Article first published online: 2 JUN 2010
Copyright © 2010 Wiley-Liss, Inc.
Human Brain Mapping
Volume 32, Issue 5, pages 750–758, May 2011
How to Cite
Mohammadi, B., Kollewe, K., Samii, A., Dengler, R. and Münte, T. F. (2011), Functional neuroimaging at different disease stages reveals distinct phases of neuroplastic changes in amyotrophic lateral sclerosis. Hum. Brain Mapp., 32: 750–758. doi: 10.1002/hbm.21064
- Issue published online: 11 APR 2011
- Article first published online: 2 JUN 2010
- Manuscript Accepted: 2 MAR 2010
- Manuscript Revised: 6 JAN 2010
- Manuscript Received: 22 SEP 2009
- DFG and BMBF
- disease progression;
- ipsilateral activation

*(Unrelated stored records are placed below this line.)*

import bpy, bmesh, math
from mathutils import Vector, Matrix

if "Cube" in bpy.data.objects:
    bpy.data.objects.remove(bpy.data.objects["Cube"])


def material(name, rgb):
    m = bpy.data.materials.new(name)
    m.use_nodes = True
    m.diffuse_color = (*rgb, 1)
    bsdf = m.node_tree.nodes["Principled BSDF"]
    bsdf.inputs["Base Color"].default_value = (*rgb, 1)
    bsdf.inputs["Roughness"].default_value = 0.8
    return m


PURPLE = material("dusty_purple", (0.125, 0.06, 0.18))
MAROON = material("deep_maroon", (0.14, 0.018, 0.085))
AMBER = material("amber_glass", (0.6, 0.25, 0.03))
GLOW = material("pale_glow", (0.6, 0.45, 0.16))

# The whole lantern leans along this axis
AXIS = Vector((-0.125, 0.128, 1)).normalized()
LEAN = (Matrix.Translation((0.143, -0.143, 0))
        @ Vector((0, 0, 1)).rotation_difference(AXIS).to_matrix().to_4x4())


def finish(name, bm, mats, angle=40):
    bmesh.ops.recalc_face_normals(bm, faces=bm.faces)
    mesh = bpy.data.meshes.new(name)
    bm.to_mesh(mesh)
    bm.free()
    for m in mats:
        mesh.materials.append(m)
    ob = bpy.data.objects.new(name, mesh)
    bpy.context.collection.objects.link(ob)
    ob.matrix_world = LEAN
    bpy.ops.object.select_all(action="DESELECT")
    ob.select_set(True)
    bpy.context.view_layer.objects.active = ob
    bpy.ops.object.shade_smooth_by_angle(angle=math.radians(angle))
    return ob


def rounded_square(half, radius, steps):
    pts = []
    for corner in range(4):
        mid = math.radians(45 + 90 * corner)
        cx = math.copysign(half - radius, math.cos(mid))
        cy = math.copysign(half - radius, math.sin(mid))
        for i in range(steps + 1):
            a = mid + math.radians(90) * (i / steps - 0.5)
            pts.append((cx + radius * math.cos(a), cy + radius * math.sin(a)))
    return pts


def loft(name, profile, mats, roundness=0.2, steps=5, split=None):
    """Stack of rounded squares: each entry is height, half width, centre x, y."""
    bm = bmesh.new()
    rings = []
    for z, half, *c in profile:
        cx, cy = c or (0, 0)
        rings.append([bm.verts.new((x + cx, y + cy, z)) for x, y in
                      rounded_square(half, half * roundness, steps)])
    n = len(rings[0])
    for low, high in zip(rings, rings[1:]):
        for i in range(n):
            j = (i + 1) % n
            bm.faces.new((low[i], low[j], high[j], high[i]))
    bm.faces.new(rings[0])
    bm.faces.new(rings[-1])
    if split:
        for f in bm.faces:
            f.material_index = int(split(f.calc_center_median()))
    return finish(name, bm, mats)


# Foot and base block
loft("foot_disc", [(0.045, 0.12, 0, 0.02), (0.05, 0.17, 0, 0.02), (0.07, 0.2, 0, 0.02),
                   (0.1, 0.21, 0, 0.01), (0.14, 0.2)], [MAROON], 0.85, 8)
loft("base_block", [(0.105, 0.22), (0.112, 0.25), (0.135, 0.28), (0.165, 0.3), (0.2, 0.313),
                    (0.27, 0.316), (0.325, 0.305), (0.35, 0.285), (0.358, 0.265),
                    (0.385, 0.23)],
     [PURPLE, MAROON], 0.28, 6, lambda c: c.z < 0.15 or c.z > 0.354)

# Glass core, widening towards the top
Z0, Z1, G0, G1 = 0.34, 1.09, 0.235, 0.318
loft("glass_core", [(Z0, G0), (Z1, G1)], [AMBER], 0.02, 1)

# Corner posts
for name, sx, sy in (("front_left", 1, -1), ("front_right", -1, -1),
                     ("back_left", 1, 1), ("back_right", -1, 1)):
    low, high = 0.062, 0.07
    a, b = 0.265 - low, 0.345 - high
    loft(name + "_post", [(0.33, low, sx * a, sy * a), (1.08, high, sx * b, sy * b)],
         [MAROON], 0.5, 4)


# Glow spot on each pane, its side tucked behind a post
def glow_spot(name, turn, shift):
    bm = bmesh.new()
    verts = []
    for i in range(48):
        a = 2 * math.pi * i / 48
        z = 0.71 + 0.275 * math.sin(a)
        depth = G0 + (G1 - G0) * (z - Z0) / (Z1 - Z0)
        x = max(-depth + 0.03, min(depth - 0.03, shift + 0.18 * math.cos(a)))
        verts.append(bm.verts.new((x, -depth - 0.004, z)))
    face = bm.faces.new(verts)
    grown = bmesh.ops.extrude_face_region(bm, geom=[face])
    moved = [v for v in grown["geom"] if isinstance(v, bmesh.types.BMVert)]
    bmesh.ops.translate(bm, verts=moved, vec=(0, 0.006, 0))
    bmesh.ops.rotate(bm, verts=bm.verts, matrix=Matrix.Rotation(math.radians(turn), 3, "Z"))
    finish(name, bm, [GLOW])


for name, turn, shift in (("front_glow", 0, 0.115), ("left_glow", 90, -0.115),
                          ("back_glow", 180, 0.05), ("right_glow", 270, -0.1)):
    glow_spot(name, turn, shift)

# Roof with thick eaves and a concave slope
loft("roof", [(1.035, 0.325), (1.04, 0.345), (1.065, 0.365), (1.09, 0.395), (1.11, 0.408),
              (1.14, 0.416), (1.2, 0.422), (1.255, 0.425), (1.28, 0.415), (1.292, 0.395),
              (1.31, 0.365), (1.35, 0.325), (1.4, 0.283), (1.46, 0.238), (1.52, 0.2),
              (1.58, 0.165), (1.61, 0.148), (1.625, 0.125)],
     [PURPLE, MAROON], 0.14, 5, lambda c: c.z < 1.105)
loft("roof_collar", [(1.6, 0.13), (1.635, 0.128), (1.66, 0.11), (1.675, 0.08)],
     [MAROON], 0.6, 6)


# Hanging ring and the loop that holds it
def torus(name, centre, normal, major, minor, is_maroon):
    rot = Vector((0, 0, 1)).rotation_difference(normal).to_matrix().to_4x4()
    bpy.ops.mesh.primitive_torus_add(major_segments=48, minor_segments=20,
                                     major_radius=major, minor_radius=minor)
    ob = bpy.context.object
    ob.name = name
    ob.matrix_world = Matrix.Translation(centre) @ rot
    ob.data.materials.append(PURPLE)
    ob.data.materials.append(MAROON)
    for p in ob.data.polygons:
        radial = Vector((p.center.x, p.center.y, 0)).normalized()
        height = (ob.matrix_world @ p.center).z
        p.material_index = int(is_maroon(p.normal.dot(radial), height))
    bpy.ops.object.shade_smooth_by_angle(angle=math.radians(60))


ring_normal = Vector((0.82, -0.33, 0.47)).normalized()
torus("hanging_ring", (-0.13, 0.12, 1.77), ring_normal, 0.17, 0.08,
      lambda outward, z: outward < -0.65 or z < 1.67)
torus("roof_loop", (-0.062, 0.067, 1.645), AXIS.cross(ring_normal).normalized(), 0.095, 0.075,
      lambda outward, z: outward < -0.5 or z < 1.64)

Some previous functional magnetic resonance imaging (fMRI) studies have revealed increased activation in amyotrophic lateral sclerosis (ALS) patients but longitudinal data on such activation changes are lacking. To assess the time course of changes in fMRI patterns and their potential contribution to the understanding of ALS pathophysiology, we, therefore, investigated a total of 22 patients with ALS and matched control participants while they performed a blocked motor task. Patients were assigned to three groups according to whether they had no (MRC grade 5), mild (MRC 4), or marked (MRC 3) weakness of the examined right hand. Significant activations were seen in primary motor and premotor cortex, somatosensory cortex, supplementary motor area and subcortical areas in all groups. The size of the activated area in the contralateral sensorimotor cortex was increased to a similar degree in all three ALS groups compared to control participants irrespective of weakness on clinical examination. Whereas movement related signal change and beta weights extracted from the activated cluster were unchanged relative to controls in ALS patients with no weakness, a marked decrease of these parameters was seen in patients with weakness. Two distinct stages of neuroplastic changes could be identified in ALS (first: increase of the activated area in contralateral sensorimotor cortex; second: reduction of signal change and beta weights with increasing weakness). We interpret the increase of the activated area as a result of decreased intracortical inhibition and the reduction of movement related signal change and beta weights as a consequence of loss of upper motor neurons. Hum Brain Mapp, 2011. © 2010 Wiley-Liss, Inc.